1. The sequester is a massive slate of spending cuts that will kick in automatically on March 1 if Congress does not act to stop it. From the White House’s informational page: “Congress, back in 2011, also passed a law saying that if both parties couldn’t agree on a plan to reach that $4 trillion [deficit reduction] goal, about a trillion dollars of additional, arbitrary budget cuts would start to take effect this year. [T]he whole design of these arbitrary cuts was to make them so unattractive and unappealing that Democrats and Republicans would actually get together and find a good compromise of sensible cuts as well as closing tax loopholes and so forth. And so this was all designed to say we can’t do these bad cuts; let’s do something smarter. That was the whole point of this so-called sequestration.”

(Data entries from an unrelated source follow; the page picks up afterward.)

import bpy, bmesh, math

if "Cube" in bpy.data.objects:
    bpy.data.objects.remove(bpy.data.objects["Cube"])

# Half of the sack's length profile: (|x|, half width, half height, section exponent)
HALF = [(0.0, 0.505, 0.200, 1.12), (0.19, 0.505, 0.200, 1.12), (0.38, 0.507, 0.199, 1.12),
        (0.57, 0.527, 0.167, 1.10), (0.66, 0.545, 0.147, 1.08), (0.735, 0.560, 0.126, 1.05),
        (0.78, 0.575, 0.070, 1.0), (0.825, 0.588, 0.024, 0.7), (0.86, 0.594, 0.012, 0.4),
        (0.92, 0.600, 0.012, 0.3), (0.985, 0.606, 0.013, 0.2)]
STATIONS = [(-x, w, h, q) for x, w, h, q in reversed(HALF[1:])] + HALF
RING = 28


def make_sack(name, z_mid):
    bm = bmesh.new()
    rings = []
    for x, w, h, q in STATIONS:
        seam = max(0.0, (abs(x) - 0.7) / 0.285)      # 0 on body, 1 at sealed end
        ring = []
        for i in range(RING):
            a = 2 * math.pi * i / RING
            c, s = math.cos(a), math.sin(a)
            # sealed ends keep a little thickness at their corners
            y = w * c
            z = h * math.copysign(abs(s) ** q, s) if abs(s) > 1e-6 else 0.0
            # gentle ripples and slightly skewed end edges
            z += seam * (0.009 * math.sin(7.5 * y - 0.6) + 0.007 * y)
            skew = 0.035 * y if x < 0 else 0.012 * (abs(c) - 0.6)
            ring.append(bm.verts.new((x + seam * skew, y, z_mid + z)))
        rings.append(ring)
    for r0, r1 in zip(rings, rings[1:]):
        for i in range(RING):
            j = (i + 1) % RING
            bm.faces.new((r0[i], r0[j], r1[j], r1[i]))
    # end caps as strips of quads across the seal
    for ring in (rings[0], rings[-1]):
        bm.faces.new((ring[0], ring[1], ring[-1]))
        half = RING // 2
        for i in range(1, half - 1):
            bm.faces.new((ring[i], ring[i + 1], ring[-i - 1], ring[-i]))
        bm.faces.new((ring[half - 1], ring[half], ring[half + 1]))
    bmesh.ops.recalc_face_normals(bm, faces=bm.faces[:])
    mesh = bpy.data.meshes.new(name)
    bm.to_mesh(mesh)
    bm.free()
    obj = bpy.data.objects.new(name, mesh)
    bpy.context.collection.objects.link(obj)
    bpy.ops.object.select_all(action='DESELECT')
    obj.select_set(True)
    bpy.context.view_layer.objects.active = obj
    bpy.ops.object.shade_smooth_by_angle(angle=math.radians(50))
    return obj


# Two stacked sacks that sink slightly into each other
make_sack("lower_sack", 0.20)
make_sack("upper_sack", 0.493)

    1. If the sequester goes into effect, life will get harder for people living with HIV/AIDS. The sequester includes cuts to the National Institutes of Health, the single largest funding source for health research, including HIV research (as we’ve previously reported here). Cuts to the AIDS Drug Assistance Program means fewer people will have access to HIV medications, and the Centers for Disease Control’s (CDC) state grantees will also face cuts amounting to 424,000 fewer HIV tests, meaning that fewer HIV+ will be diagnosed, and thus won’t know to seek life-saving treatment. [Source: White House fact sheet]


  1. If the sequester goes into effect, help for people on society’s fringes gets cut off. Again, from the White House: “The Department of Housing and Urban Development’s (HUD) Housing Choice Voucher program, which provides rental assistance to very low-income families, would face a significant reduction in funding, which would place about 125,000 families at immediate risk of losing their permanent housing.” Emergency unemployment payments would drop by 11%, and services for homeless and recently homeless people also face significant cuts.

For more information on the sequester, we suggest these articles from the Daily Intelligencer, Washington Post, and Huffington Post.